Taste and aroma of green apples, in some cases reminiscent of sherry.  Caused by oxidation of the finished beer or possibly bacterial spoilage.  Make sure you keep demijohns full and that the airlock is not allowed to dry out..  Most likely if fermentation progresses slowly, or does not complete.


Recognised by a sharp vinegary smell and taste.  Caused by exposure to air.  Prevent as for acetaldehyde.


Caused by worts deficient in nutrients.  Exaggerated by fermentation at high temperature and common in kit beers.


Dryness and puckering in the mouth cause by tannins and related substances.  Usually caused by over crushing malt, over sparging or sparging with water that is too hot.  Black malt can be a cause.


Harsh dry after taste on the back of the tongue.  Due to over hopping or high concentration of roast malts.


The feel of the beer on the tongue and palate.  Light body may be due to low mash temperature, or by excessive use of adjuncts or sugar.


This is a wild yeast that imparts somewhat unusual flavours to a beer - often described as sweaty horse blanket, dirt, earth and barnyard.  However, some Belgian beers are deliberately made using such yeast strains.  However in most homebrews this is not a desirable property.  Because these yeasts are quite slow fermenting, these off flavours may not become evident until a beer gets a bit more mature.


Butterscotch or toffee like aroma and taste.  Can result from premature separation of the beer from the yeast or by exposure to oxygen during fermentation.  You are unlikely to get this if you introduce fresh yeast at the bottling stage (krausening).


Dimethyl Sulphide is a sulphur compound beneficial to the taste and bouquet of lager up to a certain level.  Above this it can give vegetable or sweet corn flavours.  High levels may be due to a short or closed boil  or to long slow fermentation.


Fresh-cut grass, green leaves on the aroma. Can be caused by dry hopping or use of  old hops.


May be caused by starches, proteins or bacteria.  Most common reasons for occurrence would be failure to cool the wort rapidly or the omission of Irish Moss at the end of the boil.


The time for the head to subside and eventually disappear.  Clean dry glasses help.  Recipes containing flaked wheat and barley tend to have better head retention.  You can purchase head retention agents, but to me these seem to impart an odd flavour.


Caused by ultraviolet light.  Bottle your beer in brown bottles and keep it in a dark place.
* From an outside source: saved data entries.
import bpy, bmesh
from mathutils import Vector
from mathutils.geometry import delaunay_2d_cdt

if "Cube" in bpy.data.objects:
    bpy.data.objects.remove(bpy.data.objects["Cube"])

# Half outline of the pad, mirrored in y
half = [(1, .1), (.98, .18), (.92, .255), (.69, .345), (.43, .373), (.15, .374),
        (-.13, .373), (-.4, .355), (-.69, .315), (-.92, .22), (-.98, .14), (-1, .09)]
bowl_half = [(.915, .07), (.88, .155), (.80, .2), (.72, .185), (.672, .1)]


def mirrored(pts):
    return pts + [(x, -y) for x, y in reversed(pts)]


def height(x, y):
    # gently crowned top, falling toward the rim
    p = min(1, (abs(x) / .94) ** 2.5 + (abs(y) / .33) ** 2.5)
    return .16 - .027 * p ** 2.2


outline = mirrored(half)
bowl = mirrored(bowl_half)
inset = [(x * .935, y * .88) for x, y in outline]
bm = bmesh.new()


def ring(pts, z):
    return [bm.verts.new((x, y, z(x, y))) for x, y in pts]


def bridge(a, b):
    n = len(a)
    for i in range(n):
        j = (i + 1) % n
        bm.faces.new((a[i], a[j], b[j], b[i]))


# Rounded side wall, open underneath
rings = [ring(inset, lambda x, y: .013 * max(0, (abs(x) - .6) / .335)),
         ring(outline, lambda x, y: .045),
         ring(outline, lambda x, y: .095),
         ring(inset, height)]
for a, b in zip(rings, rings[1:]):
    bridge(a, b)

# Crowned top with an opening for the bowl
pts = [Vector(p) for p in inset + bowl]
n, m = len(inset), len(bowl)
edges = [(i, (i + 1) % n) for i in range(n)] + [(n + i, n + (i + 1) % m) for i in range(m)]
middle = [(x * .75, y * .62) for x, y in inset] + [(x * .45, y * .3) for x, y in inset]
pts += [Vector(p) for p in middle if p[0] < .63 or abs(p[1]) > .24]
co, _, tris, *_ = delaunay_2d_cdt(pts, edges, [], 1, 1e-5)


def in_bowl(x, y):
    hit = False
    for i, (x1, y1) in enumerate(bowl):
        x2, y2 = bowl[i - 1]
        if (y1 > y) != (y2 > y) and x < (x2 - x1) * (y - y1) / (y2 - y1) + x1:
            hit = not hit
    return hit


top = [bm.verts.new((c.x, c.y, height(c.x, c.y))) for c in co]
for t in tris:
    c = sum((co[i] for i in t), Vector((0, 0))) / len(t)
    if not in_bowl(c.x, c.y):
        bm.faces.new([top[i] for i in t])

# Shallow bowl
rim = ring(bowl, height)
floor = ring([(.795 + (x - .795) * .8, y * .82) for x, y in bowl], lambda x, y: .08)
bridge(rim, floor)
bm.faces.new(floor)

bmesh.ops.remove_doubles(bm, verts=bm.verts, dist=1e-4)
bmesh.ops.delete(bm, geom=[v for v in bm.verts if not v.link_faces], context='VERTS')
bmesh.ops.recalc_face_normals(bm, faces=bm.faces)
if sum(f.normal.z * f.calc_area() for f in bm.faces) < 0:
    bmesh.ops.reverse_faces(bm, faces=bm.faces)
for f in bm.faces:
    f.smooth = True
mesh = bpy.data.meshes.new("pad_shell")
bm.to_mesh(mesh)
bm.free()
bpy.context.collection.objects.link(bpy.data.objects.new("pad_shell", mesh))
Stale aroma and taste caused by oxidation in the mash or boil or by exposure to air when racking or bottling.  Also caused by use of old crushed malt which has absorbed moisture.


Reminiscent of dry sherry - caused by exposure to air or by chemical reactions in beer that is kept for a long time.  Acceptable in small amounts in barley wines or old ales where it adds complexity.


Antiseptic taint that reminds me of ‘Germolene’.  Results from the combination of chlorine in water or sterilising agents with phenols in the ingredients.  Boil all added water and/or treat with metabisulphite.  Avoid sterilising with chlorine based compounds.  May also be caused by fermentation at too high a temperature.


Perceived on the sides of the mouth towards the rear of the tongue.  Usually caused by lactic or acetic acid, due to poor sanitation, or by mashing for too long at lower temperatures.


Aroma and taste of rotten eggs, shrimp or rubber.  Possible causes include yeast autolysis (poor quality yeast, beer left too long on the lees), bacterial spoilage and water contamination.


Cooked, canned or rotten vegetables often reminiscent of cabbage or asparagus.  Caused by slow start to fermentation, poor ingredients (particularly malt extract) or oversparging.